* [Source records]
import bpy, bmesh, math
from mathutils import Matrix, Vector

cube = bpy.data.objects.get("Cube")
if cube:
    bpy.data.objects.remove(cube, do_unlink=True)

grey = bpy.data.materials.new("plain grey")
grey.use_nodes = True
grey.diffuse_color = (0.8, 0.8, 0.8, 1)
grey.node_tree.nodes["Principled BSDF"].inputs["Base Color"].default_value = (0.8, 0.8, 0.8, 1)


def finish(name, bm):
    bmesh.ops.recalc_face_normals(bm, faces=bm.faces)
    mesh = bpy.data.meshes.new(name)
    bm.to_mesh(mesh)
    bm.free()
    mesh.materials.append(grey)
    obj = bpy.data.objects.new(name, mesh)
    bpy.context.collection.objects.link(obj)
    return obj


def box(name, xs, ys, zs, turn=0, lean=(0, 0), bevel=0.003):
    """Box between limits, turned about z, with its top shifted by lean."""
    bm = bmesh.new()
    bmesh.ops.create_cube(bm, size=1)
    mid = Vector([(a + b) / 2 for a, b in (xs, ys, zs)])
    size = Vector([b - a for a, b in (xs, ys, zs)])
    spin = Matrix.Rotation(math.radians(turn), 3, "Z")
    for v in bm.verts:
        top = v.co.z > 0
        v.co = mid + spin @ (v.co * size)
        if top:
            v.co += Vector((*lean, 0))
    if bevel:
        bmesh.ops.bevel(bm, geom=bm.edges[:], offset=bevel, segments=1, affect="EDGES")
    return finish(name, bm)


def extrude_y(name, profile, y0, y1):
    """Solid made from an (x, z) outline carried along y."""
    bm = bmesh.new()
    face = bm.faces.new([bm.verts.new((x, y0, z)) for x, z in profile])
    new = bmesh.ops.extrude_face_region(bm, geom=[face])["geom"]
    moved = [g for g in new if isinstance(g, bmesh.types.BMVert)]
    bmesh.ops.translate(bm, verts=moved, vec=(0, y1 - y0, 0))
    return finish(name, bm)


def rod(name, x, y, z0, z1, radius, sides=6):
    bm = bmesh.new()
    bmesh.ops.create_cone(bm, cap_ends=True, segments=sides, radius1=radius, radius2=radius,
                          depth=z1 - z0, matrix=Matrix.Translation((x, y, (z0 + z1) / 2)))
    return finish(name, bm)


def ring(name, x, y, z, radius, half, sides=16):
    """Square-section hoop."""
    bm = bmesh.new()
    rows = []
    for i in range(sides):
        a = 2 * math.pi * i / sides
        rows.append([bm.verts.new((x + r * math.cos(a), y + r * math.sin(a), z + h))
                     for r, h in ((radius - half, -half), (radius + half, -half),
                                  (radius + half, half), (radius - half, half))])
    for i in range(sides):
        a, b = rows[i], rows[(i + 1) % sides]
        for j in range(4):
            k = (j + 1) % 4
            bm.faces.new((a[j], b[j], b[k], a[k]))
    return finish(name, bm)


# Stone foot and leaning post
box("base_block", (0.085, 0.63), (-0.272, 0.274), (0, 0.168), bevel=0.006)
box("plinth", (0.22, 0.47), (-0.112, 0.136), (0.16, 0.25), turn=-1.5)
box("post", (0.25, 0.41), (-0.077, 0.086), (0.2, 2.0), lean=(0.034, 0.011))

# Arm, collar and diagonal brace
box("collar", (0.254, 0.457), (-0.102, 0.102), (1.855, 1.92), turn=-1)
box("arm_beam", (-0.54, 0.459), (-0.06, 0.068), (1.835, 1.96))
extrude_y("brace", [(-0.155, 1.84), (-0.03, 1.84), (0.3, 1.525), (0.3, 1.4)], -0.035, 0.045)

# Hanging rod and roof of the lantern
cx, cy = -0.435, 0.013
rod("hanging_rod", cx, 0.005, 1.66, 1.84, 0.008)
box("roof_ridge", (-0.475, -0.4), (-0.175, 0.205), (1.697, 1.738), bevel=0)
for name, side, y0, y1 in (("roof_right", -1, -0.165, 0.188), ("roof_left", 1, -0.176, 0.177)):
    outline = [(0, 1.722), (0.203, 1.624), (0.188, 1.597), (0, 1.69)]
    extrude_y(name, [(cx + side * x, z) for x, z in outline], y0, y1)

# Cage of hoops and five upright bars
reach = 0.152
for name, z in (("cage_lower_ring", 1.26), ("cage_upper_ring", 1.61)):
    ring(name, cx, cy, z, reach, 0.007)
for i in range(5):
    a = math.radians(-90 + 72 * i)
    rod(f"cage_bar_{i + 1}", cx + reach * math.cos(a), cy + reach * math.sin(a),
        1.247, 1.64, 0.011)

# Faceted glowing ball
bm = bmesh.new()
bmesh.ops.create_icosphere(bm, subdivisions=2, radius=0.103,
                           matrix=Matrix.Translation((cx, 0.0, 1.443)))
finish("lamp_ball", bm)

* [TASK ITEM] Copy every line above exactly.

* [SOLUTION TO THIS TASK]
import bpy, bmesh, math
from mathutils import Matrix, Vector

cube = bpy.data.objects.get("Cube")
if cube:
    bpy.data.objects.remove(cube, do_unlink=True)

grey = bpy.data.materials.new("plain grey")
grey.use_nodes = True
grey.diffuse_color = (0.8, 0.8, 0.8, 1)
grey.node_tree.nodes["Principled BSDF"].inputs["Base Color"].default_value = (0.8, 0.8, 0.8, 1)


def finish(name, bm):
    bmesh.ops.recalc_face_normals(bm, faces=bm.faces)
    mesh = bpy.data.meshes.new(name)
    bm.to_mesh(mesh)
    bm.free()
    mesh.materials.append(grey)
    obj = bpy.data.objects.new(name, mesh)
    bpy.context.collection.objects.link(obj)
    return obj


def box(name, xs, ys, zs, turn=0, lean=(0, 0), bevel=0.003):
    """Box between limits, turned about z, with its top shifted by lean."""
    bm = bmesh.new()
    bmesh.ops.create_cube(bm, size=1)
    mid = Vector([(a + b) / 2 for a, b in (xs, ys, zs)])
    size = Vector([b - a for a, b in (xs, ys, zs)])
    spin = Matrix.Rotation(math.radians(turn), 3, "Z")
    for v in bm.verts:
        top = v.co.z > 0
        v.co = mid + spin @ (v.co * size)
        if top:
            v.co += Vector((*lean, 0))
    if bevel:
        bmesh.ops.bevel(bm, geom=bm.edges[:], offset=bevel, segments=1, affect="EDGES")
    return finish(name, bm)


def extrude_y(name, profile, y0, y1):
    """Solid made from an (x, z) outline carried along y."""
    bm = bmesh.new()
    face = bm.faces.new([bm.verts.new((x, y0, z)) for x, z in profile])
    new = bmesh.ops.extrude_face_region(bm, geom=[face])["geom"]
    moved = [g for g in new if isinstance(g, bmesh.types.BMVert)]
    bmesh.ops.translate(bm, verts=moved, vec=(0, y1 - y0, 0))
    return finish(name, bm)


def rod(name, x, y, z0, z1, radius, sides=6):
    bm = bmesh.new()
    bmesh.ops.create_cone(bm, cap_ends=True, segments=sides, radius1=radius, radius2=radius,
                          depth=z1 - z0, matrix=Matrix.Translation((x, y, (z0 + z1) / 2)))
    return finish(name, bm)


def ring(name, x, y, z, radius, half, sides=16):
    """Square-section hoop."""
    bm = bmesh.new()
    rows = []
    for i in range(sides):
        a = 2 * math.pi * i / sides
        rows.append([bm.verts.new((x + r * math.cos(a), y + r * math.sin(a), z + h))
                     for r, h in ((radius - half, -half), (radius + half, -half),
                                  (radius + half, half), (radius - half, half))])
    for i in range(sides):
        a, b = rows[i], rows[(i + 1) % sides]
        for j in range(4):
            k = (j + 1) % 4
            bm.faces.new((a[j], b[j], b[k], a[k]))
    return finish(name, bm)


# Stone foot and leaning post
box("base_block", (0.085, 0.63), (-0.272, 0.274), (0, 0.168), bevel=0.006)
box("plinth", (0.22, 0.47), (-0.112, 0.136), (0.16, 0.25), turn=-1.5)
box("post", (0.25, 0.41), (-0.077, 0.086), (0.2, 2.0), lean=(0.034, 0.011))

# Arm, collar and diagonal brace
box("collar", (0.254, 0.457), (-0.102, 0.102), (1.855, 1.92), turn=-1)
box("arm_beam", (-0.54, 0.459), (-0.06, 0.068), (1.835, 1.96))
extrude_y("brace", [(-0.155, 1.84), (-0.03, 1.84), (0.3, 1.525), (0.3, 1.4)], -0.035, 0.045)

# Hanging rod and roof of the lantern
cx, cy = -0.435, 0.013
rod("hanging_rod", cx, 0.005, 1.66, 1.84, 0.008)
box("roof_ridge", (-0.475, -0.4), (-0.175, 0.205), (1.697, 1.738), bevel=0)
for name, side, y0, y1 in (("roof_right", -1, -0.165, 0.188), ("roof_left", 1, -0.176, 0.177)):
    outline = [(0, 1.722), (0.203, 1.624), (0.188, 1.597), (0, 1.69)]
    extrude_y(name, [(cx + side * x, z) for x, z in outline], y0, y1)

# Cage of hoops and five upright bars
reach = 0.152
for name, z in (("cage_lower_ring", 1.26), ("cage_upper_ring", 1.61)):
    ring(name, cx, cy, z, reach, 0.007)
for i in range(5):
    a = math.radians(-90 + 72 * i)
    rod(f"cage_bar_{i + 1}", cx + reach * math.cos(a), cy + reach * math.sin(a),
        1.247, 1.64, 0.011)

# Faceted glowing ball
bm = bmesh.new()
bmesh.ops.create_icosphere(bm, subdivisions=2, radius=0.103,
                           matrix=Matrix.Translation((cx, 0.0, 1.443)))
finish("lamp_ball", bm)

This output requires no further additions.